Oil prices fell sharply in the fourth quarter of last year, with both Brent LCOH9, -0.73% , the global benchmark, and West Texas Intermediate crude CLG9, -1.68% , the U.S. standard bearer, slumping into a bear market after hitting a nearly four-year high in early October.

At a meeting in December, the Organization of the Petroleum Exporting Countries and some nonmember producers, including Russia, agreed to cut production by 1.2 million barrels from October 2018 levels, effective as of January 2019, for an initial period of six months. They plan to review output levels in April.

Chart reflects range of national average by month, with monthly average shown as a red line

Against that backdrop, GasBuddy expects average gasoline prices to creep up to $2.58 in March, and warned that “the national average could surge to over $3 per gallon as soon as May, with potential average of $2.97 that month. That would be a rise of roughly 35% from Wednesday’s level.

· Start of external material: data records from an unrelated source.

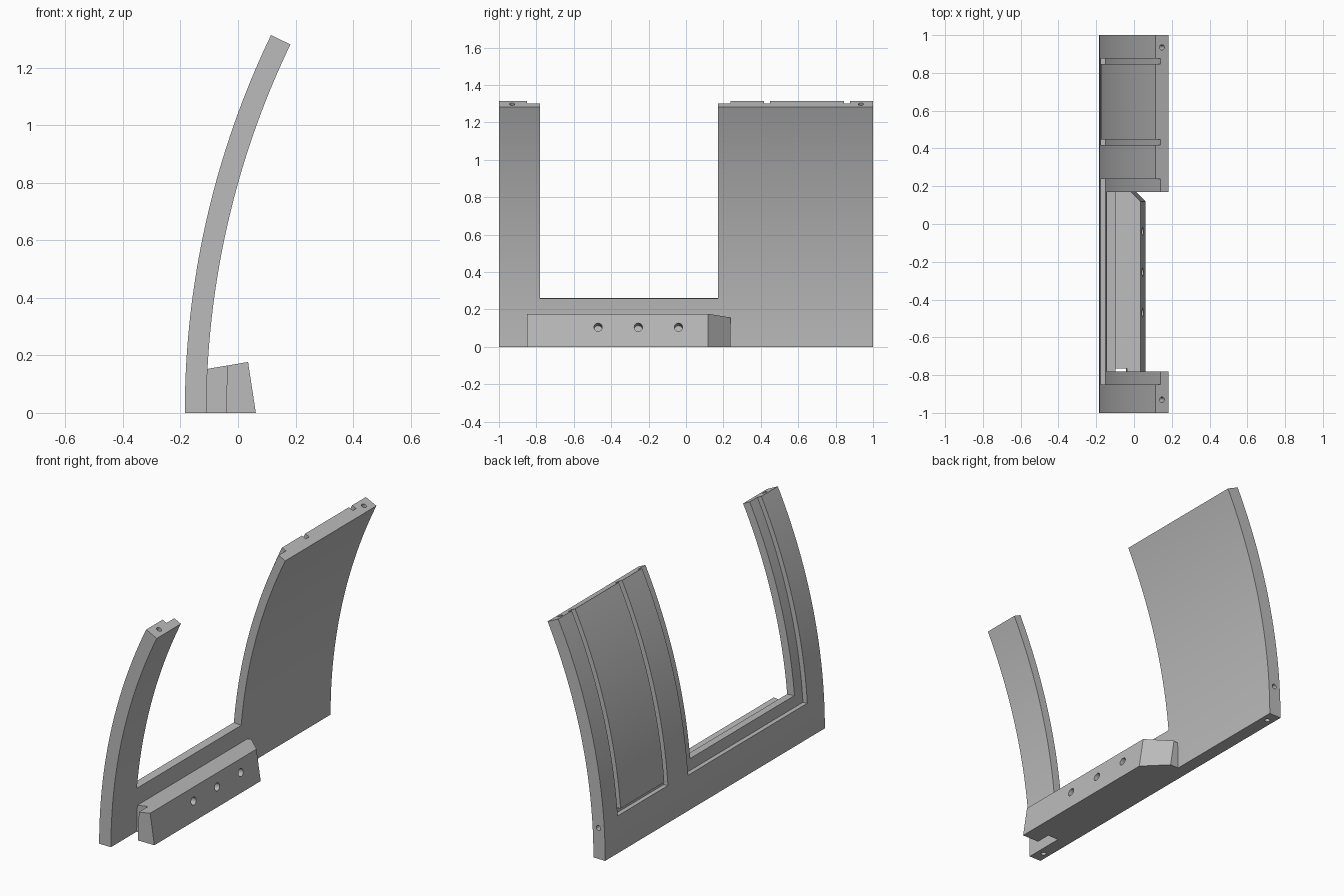
import bpy, bmesh, math
from mathutils import Vector

if "Cube" in bpy.data.objects:
    bpy.data.objects.remove(bpy.data.objects["Cube"])

R_OUT, R_IN = 3.03, 2.955          # panel radii
CX = R_OUT - 0.185                 # arc centre, at z = 0
TOP = math.radians(25.7)           # sweep of the panel
GROOVE = R_OUT - 0.028             # floor of grooves and rebate

grey = bpy.data.materials.new("plain grey")
grey.use_nodes = True
colour = (0.5, 0.5, 0.5, 1)
grey.diffuse_color = colour
grey.node_tree.nodes["Principled BSDF"].inputs["Base Color"].default_value = colour


def arc_point(radius, angle):
    return CX - radius * math.cos(angle), radius * math.sin(angle)


def at_height(z):
    return math.asin(z / R_OUT)


def finish(bm, name):
    bmesh.ops.recalc_face_normals(bm, faces=bm.faces)
    mesh = bpy.data.meshes.new(name)
    bm.to_mesh(mesh)
    bm.free()
    mesh.materials.append(grey)
    obj = bpy.data.objects.new(name, mesh)
    bpy.context.collection.objects.link(obj)
    return obj


def extrude_y(name, profile, y0, y1):
    """Closed x-z profile swept from y0 to y1."""
    bm = bmesh.new()
    face = bm.faces.new([bm.verts.new((x, y0, z)) for x, z in profile])
    new = bmesh.ops.extrude_face_region(bm, geom=[face])["geom"]
    moved = [v for v in new if isinstance(v, bmesh.types.BMVert)]
    bmesh.ops.translate(bm, verts=moved, vec=(0, y1 - y0, 0))
    return finish(bm, name)


def arc_block(name, y0, y1, a0, a1, r0, r1, steps=40):
    """Curved slab between two radii and two angles."""
    angles = [a0 + (a1 - a0) * i / steps for i in range(steps + 1)]
    profile = [arc_point(r1, a) for a in angles]
    profile += [arc_point(r0, a) for a in reversed(angles)]
    return extrude_y(name, profile, y0, y1)


def drill(centre, direction, radius, depth):
    """Cylinder cutter centred on the surface point."""
    bm = bmesh.new()
    bmesh.ops.create_cone(bm, cap_ends=True, segments=24, radius1=radius,
                          radius2=radius, depth=2 * depth)
    turn = Vector((0, 0, 1)).rotation_difference(Vector(direction))
    bmesh.ops.rotate(bm, verts=bm.verts, matrix=turn.to_matrix())
    bmesh.ops.translate(bm, verts=bm.verts, vec=centre)
    return finish(bm, "hole_cutter")


def cut(target, cutter):
    cutter.hide_render = True
    mod = target.modifiers.new("cut", 'BOOLEAN')
    mod.operation, mod.solver, mod.object = 'DIFFERENCE', 'EXACT', cutter
    bpy.context.view_layer.objects.active = target
    bpy.ops.object.modifier_apply(modifier=mod.name)
    bpy.data.objects.remove(cutter)


# Curved panel with its window opening
panel = arc_block("curved_panel", -1, 1, 0, TOP, R_IN, R_OUT)
over = TOP + 0.02
cut(panel, arc_block("opening", -0.78, 0.17, at_height(0.265), over, R_IN - 0.1, R_OUT + 0.1))

# Rebate round the opening on the outer face
cut(panel, arc_block("rebate", -0.85, 0.237, at_height(0.2), over, GROOVE, R_OUT + 0.1))

# U-shaped groove on the wide part of the outer face
for y in (0.418, 0.846):
    cut(panel, arc_block("groove", y, y + 0.03, at_height(0.21), over, GROOVE, R_OUT + 0.1))
cut(panel, arc_block("groove", 0.43, 0.86, at_height(0.21), at_height(0.24),
                     GROOVE, R_OUT + 0.1, 4))

# Dowel holes in the top, bottom and back edges
middle = (R_IN + R_OUT) / 2
tip_x, tip_z = arc_point(middle, TOP)
for y in (-0.93, 0.935):
    cut(panel, drill((tip_x, y, tip_z), (math.sin(TOP), 0, math.cos(TOP)), 0.014, 0.06))
    cut(panel, drill((CX - middle, y, 0), (0, 0, 1), 0.014, 0.06))
x, z = arc_point(middle, at_height(0.18))
cut(panel, drill((x, 1, z), (0, 1, 0), 0.014, 0.06))

# Mounting block on the inner face
block = extrude_y("mounting_block",
                  [(-0.13, 0), (0.062, 0), (0.035, 0.177), (-0.13, 0.149)], -0.85, 0.237)

# Slanted end of the block
bm = bmesh.new()
corners = [(0.2, -0.035), (0.2, 0.4), (-0.235, 0.4)]
face = bm.faces.new([bm.verts.new((x, y, -0.1)) for x, y in corners])
new = bmesh.ops.extrude_face_region(bm, geom=[face])["geom"]
bmesh.ops.translate(bm, vec=(0, 0, 0.5),
                    verts=[v for v in new if isinstance(v, bmesh.types.BMVert)])
# lean with the front face of the block
for v in bm.verts:
    v.co.x -= 0.15 * (v.co.z - 0.1)
cut(block, finish(bm, "slant_cutter"))

# Notch between block and panel at the front end
cut(block, extrude_y("notch", [(-0.2, -0.1), (-0.046, -0.1), (-0.032, 0.3), (-0.2, 0.3)],
                     -0.9, -0.765))

# Screw holes in the block
for y in (-0.47, -0.255, -0.04):
    cut(block, drill((0.046, y, 0.105), (1, 0, 0.15), 0.022, 0.09))

# Smooth curves, sharp edges
for obj in (panel, block):
    bpy.ops.object.select_all(action='DESELECT')
    obj.select_set(True)
    bpy.context.view_layer.objects.active = obj
    bpy.ops.object.shade_smooth_by_angle(angle=math.radians(30))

“While the national average failed to hit $3 last year, we have an even stronger possibility of seeing that ugly possibility, which would push prices in some places from $1.99 today to over $3 this spring, which would be an impressive and shocking turnaround in just a few months,” said DeHaan.

“One caveat, however, that may have motorists unexpectedly spending less is what happens in the White House,” he added. “Should all the darkest realities come to fruition, it could lead to a slowdown in the economy and take gas prices right along with it.”

“As goes the economy, as go gas prices in the year ahead,” he said. “Buckle up for the extra volatility we’re going to see. It could be nauseating.”

error: Content is protected !!